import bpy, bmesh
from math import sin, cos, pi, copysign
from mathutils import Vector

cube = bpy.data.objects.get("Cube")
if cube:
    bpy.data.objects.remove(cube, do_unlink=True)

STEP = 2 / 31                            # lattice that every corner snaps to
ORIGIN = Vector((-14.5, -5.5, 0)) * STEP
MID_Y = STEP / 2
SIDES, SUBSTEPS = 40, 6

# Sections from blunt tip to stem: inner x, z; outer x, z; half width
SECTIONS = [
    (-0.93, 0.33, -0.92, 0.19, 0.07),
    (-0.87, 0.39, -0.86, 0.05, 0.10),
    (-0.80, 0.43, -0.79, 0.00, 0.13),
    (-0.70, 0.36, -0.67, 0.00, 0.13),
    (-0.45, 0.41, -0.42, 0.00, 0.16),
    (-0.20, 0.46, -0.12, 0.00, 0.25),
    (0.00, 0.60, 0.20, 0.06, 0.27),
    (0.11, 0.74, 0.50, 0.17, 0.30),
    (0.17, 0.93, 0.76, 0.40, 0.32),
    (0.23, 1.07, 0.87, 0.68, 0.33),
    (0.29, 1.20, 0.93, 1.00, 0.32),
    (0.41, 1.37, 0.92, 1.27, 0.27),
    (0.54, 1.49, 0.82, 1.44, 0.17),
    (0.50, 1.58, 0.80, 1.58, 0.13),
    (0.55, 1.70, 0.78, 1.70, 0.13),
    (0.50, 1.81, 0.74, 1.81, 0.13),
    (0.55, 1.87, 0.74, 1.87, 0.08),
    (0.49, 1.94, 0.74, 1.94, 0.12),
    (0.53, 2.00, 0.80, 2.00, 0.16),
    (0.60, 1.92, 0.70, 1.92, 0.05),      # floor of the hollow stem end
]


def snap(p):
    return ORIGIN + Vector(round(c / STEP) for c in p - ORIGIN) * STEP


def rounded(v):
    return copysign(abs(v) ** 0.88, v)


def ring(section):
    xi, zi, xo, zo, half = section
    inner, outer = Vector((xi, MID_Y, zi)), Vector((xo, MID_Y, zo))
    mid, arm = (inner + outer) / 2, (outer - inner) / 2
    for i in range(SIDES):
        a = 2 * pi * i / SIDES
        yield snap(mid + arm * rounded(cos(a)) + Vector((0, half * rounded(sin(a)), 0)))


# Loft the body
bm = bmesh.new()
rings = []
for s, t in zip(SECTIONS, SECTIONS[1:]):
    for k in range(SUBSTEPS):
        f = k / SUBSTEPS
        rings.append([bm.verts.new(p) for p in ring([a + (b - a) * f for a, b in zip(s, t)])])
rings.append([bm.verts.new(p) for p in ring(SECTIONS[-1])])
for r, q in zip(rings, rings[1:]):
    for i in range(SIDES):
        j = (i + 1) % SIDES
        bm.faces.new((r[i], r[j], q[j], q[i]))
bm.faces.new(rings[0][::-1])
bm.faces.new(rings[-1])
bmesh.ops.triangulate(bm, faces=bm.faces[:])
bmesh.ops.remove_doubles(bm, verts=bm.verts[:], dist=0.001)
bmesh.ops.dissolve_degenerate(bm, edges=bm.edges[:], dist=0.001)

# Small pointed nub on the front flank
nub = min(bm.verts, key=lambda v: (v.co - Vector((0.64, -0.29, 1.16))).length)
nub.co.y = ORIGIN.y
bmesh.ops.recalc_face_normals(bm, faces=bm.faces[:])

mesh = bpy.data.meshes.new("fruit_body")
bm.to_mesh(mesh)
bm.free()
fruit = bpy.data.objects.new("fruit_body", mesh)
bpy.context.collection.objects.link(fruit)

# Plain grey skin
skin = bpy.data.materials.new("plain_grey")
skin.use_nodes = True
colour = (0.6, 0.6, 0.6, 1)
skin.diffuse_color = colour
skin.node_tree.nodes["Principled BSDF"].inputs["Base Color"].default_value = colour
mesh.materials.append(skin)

+ + + + + + +

— Try it —
Count lines above containing "colour" and report only the total.

— Reply to the task —
3